In the 1940s, Frank and Antonia Bartholomew paid $17,600 for the long-shuttered Buena Vista Winery, which was being auctioned off by the state. Professor Albert Winkler of UC Davis paid a visit and suggested they grow, among other varieties, Cabernet Sauvignon. Before long, the great wine consultant Andre Tchelistcheff was on board to consult after making his mark at Beaulieu Vineyard in Napa.

Still, for a long time, Cabernet Sauvignon was nearly a specialty crop. In 1964 there were only 89 acres of it in Sonoma County; by 1971 it was up to 1,629 acres.

The year 1972 is when the real post-Prohibition planting explosion began. By the end of that year Cabernet Sauvignon had grown to 2,469 acres in Sonoma County, 65% of which were still unbearing. Through much of the 1980s, 570 acres of grapes were added per year, and then between 1993 and 2012, Cab plantings grew another average of 1,300 acres a year.

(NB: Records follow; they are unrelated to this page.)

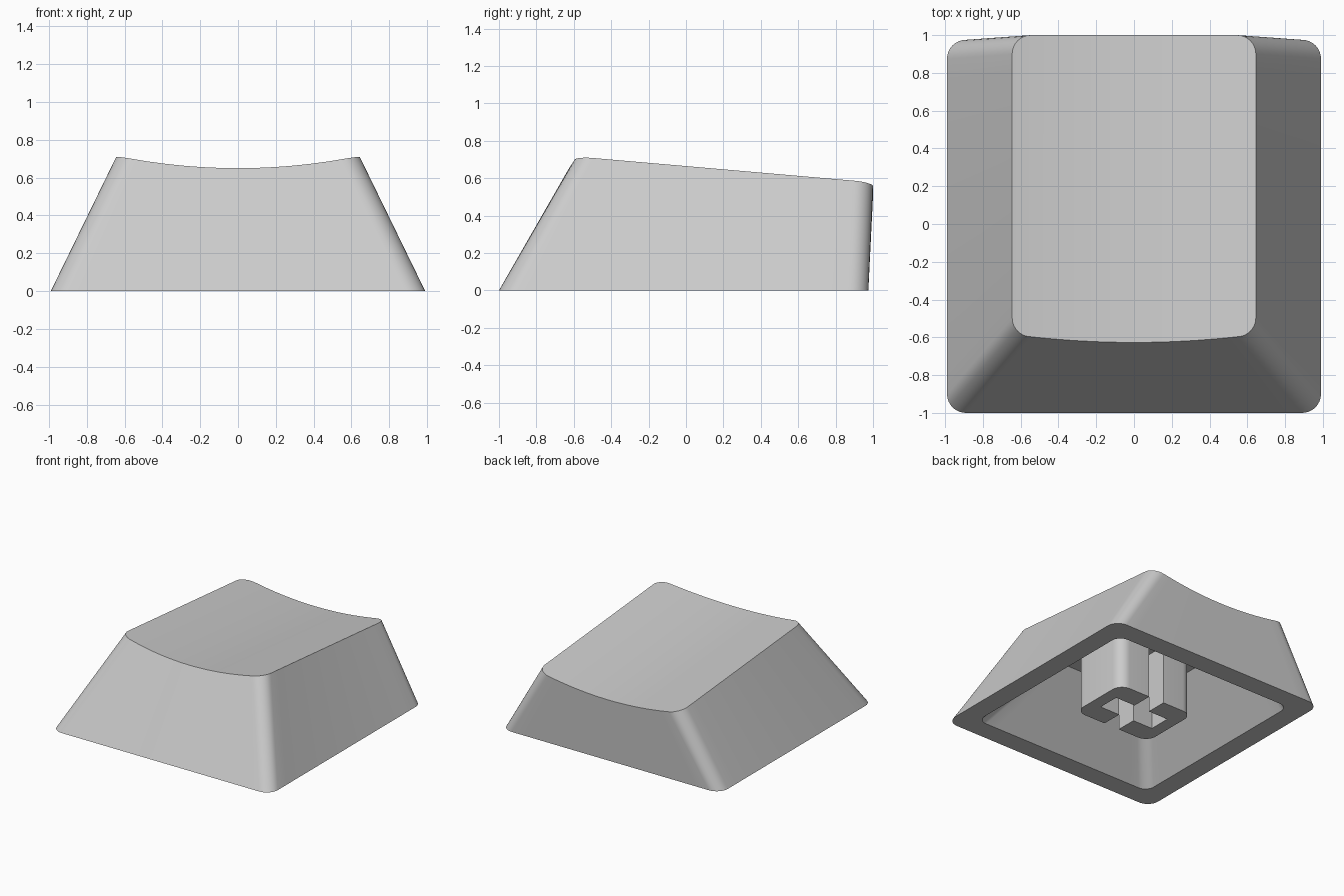
import bpy
import bmesh
import math

if "Cube" in bpy.data.objects:
    bpy.data.objects.remove(bpy.data.objects["Cube"], do_unlink=True)

ARC = 8     # segments per rounded corner
EDGE = 16   # segments per straight side

grey = bpy.data.materials.new("matte_grey")
grey.use_nodes = True
grey.diffuse_color = (0.6, 0.6, 0.6, 1)
grey.node_tree.nodes["Principled BSDF"].inputs["Base Color"].default_value = (0.6, 0.6, 0.6, 1)


def arc(cx, cy, r, start):
    angles = [math.radians(start + 90 * i / ARC) for i in range(ARC + 1)]
    return [(cx + r * math.cos(a), cy + r * math.sin(a)) for a in angles]


def rounded_rect(half_x, front, back, r):
    """Counter-clockwise outline starting at the front end of the -x side."""
    x, f, b = half_x - r, front + r, back - r
    corners = [arc(-x, f, r, 180), arc(x, f, r, 270), arc(x, b, r, 0), arc(-x, b, r, 90)]
    points = []
    for i, corner in enumerate(corners):
        points += corner
        p, q = corner[-1], corners[(i + 1) % 4][0]
        for k in range(1, EDGE):
            t = k / EDGE
            points.append((p[0] + (q[0] - p[0]) * t, p[1] + (q[1] - p[1]) * t))
    return points


def dish(x, y):
    """Height of the tilted, cylindrically scooped top."""
    return 0.65 - 0.087 * (y + 0.625) + 0.069 * (x / 0.645) ** 2


def finish(bm, name):
    bmesh.ops.recalc_face_normals(bm, faces=bm.faces)
    mesh = bpy.data.meshes.new(name)
    bm.to_mesh(mesh)
    bm.free()
    obj = bpy.data.objects.new(name, mesh)
    bpy.context.collection.objects.link(obj)
    mesh.materials.append(grey)
    bpy.ops.object.select_all(action='DESELECT')
    obj.select_set(True)
    bpy.context.view_layer.objects.active = obj
    bpy.ops.object.shade_smooth_by_angle(angle=math.radians(30))


# Hollow shell: top outline, base outline, inner rim and cavity ceiling
bm = bmesh.new()
top = []
for x, y in rounded_rect(0.645, -0.597, 1.0, 0.1):
    if y < -0.59 and abs(x) < 0.545:
        y -= 0.03 * (1 - (x / 0.545) ** 2)   # front edge bows along the sloped wall
    top.append((x, y, dish(x, y)))
base = [(x, y, 0) for x, y in rounded_rect(0.99, -1.0, 0.975, 0.1)]
rim = [(x, y, 0) for x, y in rounded_rect(0.825, -0.835, 0.81, 0.08)]
ceiling = [(x, y, 0.49) for x, y in rounded_rect(0.46, -0.43, 0.8, 0.08)]
rings = [[bm.verts.new(p) for p in ring] for ring in (top, base, rim, ceiling)]
count = len(top)
for upper, lower in zip(rings, rings[1:]):
    for i in range(count):
        j = (i + 1) % count
        bm.faces.new((upper[i], upper[j], lower[j], lower[i]))
bm.faces.new(rings[3])

# Scooped top, filled with strips running front to back
ring = rings[0]
span = 2 * (ARC + 1) + EDGE - 1
front = ring[:span]
right_side = ring[span:span + EDGE - 1]
back = ring[span + EDGE - 1:2 * span + EDGE - 1][::-1]
left_side = ring[2 * span + EDGE - 1:]
for i in range(span - 1):
    face = [front[i], front[i + 1]]
    if i == span - 2:
        face += right_side
    face += [back[i + 1], back[i]]
    if i == 0:
        face += left_side
    bm.faces.new(face)
finish(bm, "cap_shell")

# Stem: two mirrored halves that leave a cross-shaped socket open front and back
W, D, R = 0.35, 0.26, 0.09        # half width, half depth, corner radius
SLOT, NOTCH, REACH = 0.07, 0.09, 0.25
profile = [(SLOT, -D)] + arc(W - R, R - D, R, 270) + arc(W - R, D - R, R, 0)
profile += [(SLOT, D), (SLOT, NOTCH), (REACH, NOTCH), (REACH, -NOTCH), (SLOT, -NOTCH)]
for side, name in ((1, "stem_left_half"), (-1, "stem_right_half")):
    bm = bmesh.new()
    face = bm.faces.new([bm.verts.new((side * x, y, 0)) for x, y in profile])
    extruded = bmesh.ops.extrude_face_region(bm, geom=[face], use_keep_orig=True)
    moved = [g for g in extruded["geom"] if isinstance(g, bmesh.types.BMVert)]
    bmesh.ops.translate(bm, verts=moved, vec=(0, 0, 0.5))
    finish(bm, name)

Today, Sonoma County has the third largest amount of Cabernet Sauvignon in California – around 13,000 acres – exceeded only by Napa and San Luis Obispo counties. But its long legacy here is clear and it is a resource that should be protected.

Cabernet tends to thrive in the warmer reaches of plantable land. Here, a majority of the Cabernet is found in Alexander Valley, Knights Valley, Dry Creek Valley and at elevation on Moon Mountain and Sonoma Mountain, all traditionally warm areas.

What used to be considered warm is often now much warmer, and water resources are always of concern. So it was good to hear of a new UC Davis study published in Frontiers of Plant Science that looks at one way to grow Cab in warmer environments.

The study maintains that single high-wire trellis systems allow vine leaves to shade grapes better than vertical shoot position, or VSP, trellises, where vine shoots are trained to grow up in vertical, narrow rows with fruit growing lower to the ground, allowing greater exposure to sunlight. How much sunlight depends on the site and the farmer.

VSP trellises became popular during the boom planting years of the 1990s and allow more rows to fit per unit of land than many other systems. They were actually first used in cooler areas of Germany, France and New Zealand to ward off fungal diseases and maximize sun exposure.

In California, this is less of an issue in many places.

Examining six different types of trellis systems and three different watering amounts, the study also found that single high-wire trellis systems got a more marketable yield for the amount of water used. It also found that single high-wire trellis systems acted like a good shade cloth but didn’t negatively affect grape color or quality.

Whether or not this change in trellising makes sense for growers in Sonoma County remains to be seen. But it could be something to consider long-term. Given Cabernet Sauvignon’s long history in Sonoma County, it has a proven ability to survive.

FIGURE 1 Illustrations for the Trellis Systems Established at the Oakville Experimental Vineyard: (A) Traditional Vertical Shoot Position (VSP); (B)Vertical Shoot Position 60° (VSP60); (C) Vertical Shoot Position 80°(VSP80); (D) High-Quadrilateral (HQ); (E) Single High Wire (SH); (F)Guyot-pruned Vertical Shoot Position (GY). “h” stands for the cordon height from the vineyard ground.

SCW News Events Archive - Page 2 of 12 - Sonoma County Winegrowers (4)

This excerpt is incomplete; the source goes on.